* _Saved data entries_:
....

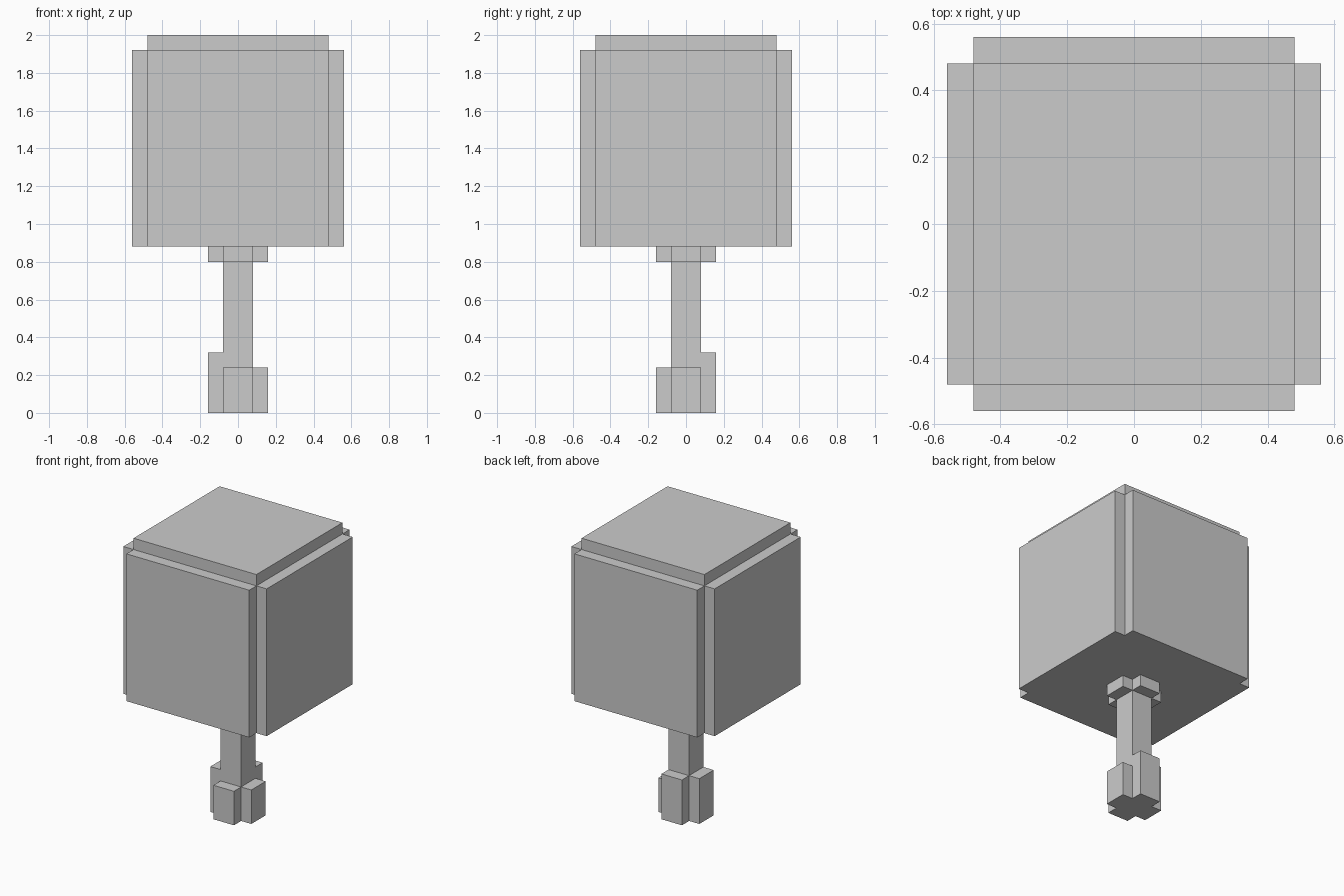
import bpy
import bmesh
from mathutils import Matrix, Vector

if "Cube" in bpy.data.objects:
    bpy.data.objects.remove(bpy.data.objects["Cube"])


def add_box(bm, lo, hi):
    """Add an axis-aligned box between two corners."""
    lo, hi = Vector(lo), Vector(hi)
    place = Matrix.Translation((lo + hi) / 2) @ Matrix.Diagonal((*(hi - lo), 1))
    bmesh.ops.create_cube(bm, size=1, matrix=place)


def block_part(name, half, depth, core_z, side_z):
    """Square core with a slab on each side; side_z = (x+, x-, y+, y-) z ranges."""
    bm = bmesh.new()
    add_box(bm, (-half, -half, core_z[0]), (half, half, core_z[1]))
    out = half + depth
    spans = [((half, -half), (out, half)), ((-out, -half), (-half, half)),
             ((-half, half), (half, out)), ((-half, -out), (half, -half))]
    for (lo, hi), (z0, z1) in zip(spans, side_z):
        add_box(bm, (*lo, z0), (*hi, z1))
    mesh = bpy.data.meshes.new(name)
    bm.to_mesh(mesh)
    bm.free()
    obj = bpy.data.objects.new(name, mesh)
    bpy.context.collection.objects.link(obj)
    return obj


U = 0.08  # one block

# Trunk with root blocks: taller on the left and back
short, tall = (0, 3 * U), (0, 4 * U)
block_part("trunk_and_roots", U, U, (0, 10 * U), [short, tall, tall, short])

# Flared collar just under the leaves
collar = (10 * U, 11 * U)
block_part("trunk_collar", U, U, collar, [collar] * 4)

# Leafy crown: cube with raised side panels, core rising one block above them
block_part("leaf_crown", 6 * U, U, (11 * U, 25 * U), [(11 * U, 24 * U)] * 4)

....

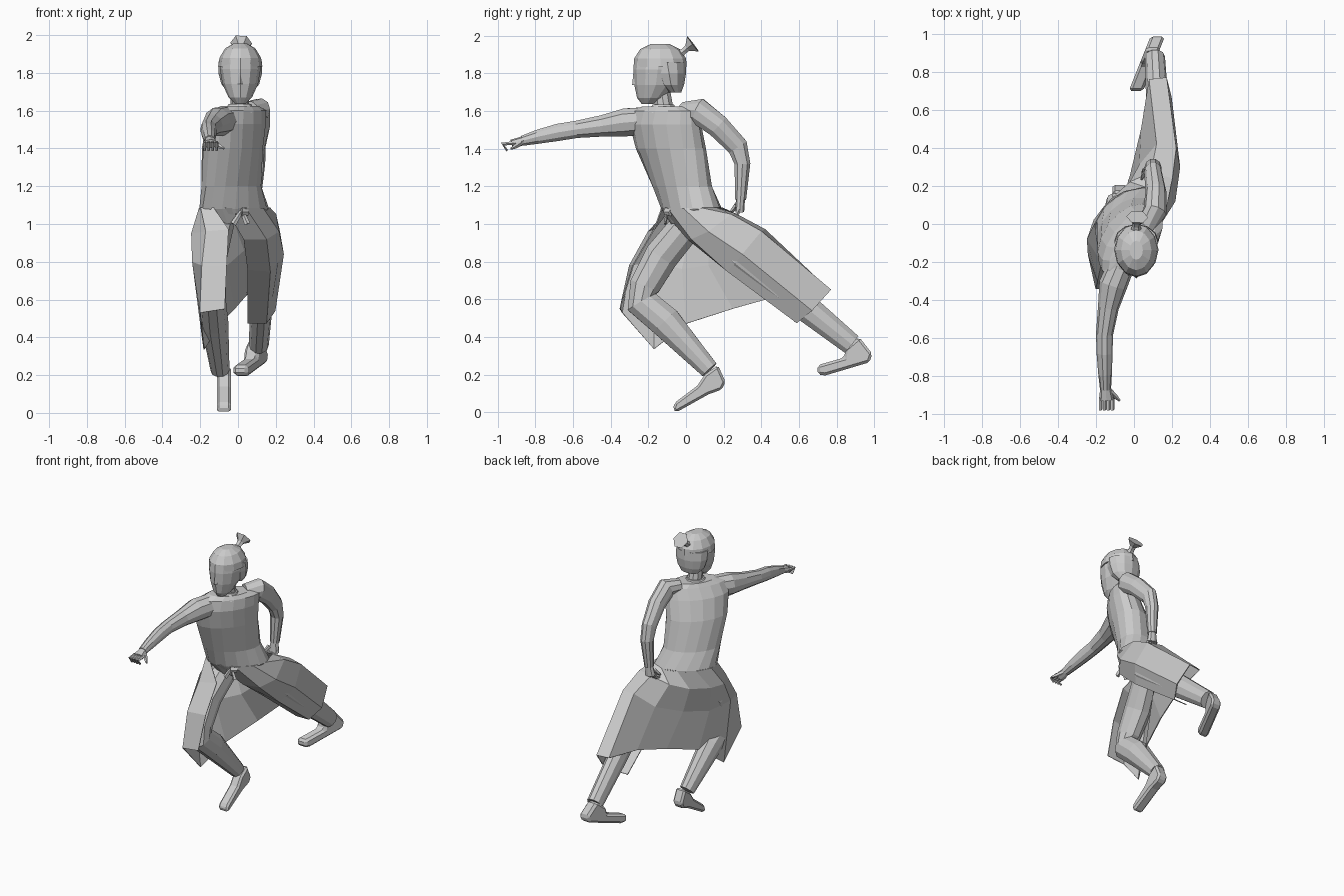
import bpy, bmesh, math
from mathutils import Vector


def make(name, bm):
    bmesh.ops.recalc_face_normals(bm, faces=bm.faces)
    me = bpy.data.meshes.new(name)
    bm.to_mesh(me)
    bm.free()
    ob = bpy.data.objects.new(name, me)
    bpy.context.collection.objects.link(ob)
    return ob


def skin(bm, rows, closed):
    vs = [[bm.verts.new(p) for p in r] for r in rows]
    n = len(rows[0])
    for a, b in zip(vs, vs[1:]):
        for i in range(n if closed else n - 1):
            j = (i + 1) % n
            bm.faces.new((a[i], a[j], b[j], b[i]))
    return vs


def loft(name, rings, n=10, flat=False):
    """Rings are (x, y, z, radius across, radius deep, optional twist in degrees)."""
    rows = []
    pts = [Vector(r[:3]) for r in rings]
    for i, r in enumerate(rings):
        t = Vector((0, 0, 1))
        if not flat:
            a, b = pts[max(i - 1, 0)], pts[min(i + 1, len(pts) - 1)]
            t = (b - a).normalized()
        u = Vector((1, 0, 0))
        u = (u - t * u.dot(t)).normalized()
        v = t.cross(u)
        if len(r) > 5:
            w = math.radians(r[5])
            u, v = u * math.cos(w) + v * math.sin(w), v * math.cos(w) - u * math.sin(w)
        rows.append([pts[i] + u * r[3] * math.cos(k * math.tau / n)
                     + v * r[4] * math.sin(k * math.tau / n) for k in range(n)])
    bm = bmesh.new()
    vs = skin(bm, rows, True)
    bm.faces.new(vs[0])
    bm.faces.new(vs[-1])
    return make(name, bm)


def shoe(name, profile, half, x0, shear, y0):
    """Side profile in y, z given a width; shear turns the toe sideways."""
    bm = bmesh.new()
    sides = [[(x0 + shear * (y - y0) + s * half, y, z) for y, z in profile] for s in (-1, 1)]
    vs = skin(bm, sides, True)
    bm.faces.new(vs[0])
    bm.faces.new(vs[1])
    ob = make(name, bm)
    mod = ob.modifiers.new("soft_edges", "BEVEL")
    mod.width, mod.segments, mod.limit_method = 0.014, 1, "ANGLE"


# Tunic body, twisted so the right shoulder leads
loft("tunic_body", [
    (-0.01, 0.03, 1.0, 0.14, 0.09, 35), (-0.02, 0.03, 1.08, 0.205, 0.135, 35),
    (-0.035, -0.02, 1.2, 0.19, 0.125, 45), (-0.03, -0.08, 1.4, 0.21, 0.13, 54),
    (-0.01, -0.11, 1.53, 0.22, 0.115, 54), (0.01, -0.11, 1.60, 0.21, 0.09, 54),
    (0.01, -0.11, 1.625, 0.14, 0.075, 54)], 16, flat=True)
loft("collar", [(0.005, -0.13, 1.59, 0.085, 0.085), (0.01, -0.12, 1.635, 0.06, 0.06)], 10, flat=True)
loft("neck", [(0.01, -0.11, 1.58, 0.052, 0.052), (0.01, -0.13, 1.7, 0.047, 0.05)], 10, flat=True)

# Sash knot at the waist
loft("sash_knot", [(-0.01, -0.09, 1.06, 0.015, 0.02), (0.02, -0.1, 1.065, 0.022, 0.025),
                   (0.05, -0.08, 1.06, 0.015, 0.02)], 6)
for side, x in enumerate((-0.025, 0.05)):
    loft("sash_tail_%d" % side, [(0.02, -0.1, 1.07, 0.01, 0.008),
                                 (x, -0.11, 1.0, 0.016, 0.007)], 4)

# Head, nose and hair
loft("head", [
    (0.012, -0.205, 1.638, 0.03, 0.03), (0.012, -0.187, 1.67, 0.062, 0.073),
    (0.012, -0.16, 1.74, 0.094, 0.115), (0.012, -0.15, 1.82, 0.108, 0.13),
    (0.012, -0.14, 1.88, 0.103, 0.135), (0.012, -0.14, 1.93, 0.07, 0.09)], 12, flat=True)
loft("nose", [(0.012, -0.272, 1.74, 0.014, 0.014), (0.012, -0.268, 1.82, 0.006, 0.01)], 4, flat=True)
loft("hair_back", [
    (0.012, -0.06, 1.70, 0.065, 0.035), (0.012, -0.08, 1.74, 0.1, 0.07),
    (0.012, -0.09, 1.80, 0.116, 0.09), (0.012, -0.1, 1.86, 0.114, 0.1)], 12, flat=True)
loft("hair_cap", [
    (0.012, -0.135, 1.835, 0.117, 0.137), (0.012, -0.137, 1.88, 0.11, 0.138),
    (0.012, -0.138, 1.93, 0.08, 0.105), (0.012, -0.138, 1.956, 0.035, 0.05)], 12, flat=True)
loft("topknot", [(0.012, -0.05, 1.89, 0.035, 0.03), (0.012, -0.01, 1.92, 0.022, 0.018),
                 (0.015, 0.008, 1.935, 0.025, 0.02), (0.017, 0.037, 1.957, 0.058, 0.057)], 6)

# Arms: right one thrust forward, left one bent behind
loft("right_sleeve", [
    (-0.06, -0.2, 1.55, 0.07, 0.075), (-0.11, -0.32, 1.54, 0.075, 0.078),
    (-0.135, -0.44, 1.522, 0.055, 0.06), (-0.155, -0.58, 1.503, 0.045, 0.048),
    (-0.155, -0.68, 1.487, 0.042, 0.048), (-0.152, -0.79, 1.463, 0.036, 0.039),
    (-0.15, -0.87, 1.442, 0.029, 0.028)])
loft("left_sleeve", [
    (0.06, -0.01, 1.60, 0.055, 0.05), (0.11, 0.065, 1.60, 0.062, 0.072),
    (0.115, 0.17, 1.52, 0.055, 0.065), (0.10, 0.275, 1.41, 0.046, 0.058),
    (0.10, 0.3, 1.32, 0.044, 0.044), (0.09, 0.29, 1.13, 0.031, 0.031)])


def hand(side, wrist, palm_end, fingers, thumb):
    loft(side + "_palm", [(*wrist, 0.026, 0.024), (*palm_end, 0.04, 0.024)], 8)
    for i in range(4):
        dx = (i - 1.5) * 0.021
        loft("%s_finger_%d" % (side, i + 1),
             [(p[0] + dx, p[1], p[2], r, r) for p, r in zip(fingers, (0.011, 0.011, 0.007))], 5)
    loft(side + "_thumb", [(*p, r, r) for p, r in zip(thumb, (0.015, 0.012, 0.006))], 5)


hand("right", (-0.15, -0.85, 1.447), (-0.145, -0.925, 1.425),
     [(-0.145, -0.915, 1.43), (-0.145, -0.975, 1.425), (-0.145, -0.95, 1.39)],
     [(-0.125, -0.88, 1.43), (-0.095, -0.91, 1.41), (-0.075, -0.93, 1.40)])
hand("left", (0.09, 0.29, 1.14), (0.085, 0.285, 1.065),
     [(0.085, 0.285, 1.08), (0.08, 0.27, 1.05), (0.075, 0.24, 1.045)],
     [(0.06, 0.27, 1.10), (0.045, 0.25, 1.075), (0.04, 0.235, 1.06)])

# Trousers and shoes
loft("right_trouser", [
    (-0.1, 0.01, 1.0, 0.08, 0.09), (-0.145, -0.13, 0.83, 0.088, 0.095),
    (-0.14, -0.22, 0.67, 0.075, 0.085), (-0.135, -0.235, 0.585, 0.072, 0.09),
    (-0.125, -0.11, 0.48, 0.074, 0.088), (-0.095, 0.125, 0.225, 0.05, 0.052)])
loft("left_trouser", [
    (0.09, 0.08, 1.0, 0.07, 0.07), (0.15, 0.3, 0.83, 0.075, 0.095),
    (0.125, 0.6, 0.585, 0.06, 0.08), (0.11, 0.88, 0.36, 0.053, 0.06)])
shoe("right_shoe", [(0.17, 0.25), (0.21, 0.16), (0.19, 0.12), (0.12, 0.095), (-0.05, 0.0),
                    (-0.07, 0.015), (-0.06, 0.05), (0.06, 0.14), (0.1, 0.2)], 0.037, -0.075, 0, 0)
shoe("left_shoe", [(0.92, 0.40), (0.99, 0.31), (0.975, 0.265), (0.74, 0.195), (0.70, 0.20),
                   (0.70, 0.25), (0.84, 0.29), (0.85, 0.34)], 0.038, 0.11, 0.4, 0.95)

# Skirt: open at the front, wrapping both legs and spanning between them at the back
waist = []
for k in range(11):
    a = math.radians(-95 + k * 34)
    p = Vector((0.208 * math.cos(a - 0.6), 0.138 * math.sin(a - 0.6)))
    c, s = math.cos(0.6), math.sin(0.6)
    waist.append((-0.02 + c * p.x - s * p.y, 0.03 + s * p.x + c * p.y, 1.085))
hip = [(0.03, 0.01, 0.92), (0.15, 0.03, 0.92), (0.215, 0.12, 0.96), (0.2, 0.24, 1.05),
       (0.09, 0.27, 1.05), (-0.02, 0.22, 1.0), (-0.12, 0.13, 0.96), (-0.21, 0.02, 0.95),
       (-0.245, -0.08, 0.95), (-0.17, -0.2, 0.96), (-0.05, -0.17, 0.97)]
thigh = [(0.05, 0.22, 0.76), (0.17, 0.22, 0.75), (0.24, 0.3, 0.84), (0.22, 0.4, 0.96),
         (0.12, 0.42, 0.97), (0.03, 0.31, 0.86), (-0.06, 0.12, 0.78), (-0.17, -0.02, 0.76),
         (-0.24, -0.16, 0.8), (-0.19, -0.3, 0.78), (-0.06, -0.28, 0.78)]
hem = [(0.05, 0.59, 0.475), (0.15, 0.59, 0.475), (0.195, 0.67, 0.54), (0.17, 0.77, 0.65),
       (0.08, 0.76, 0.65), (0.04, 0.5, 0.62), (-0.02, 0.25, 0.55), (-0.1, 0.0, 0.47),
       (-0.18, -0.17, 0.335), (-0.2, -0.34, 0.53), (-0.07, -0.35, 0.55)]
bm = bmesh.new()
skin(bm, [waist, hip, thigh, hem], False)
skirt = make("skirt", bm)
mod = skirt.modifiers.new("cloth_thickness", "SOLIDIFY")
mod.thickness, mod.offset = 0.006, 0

....

* _Task goal_: Using the records above, copy each line that contains "import".

* _Response area_:
import bpy
import bmesh
from mathutils import Matrix, Vector
import bpy, bmesh, math
from mathutils import Vector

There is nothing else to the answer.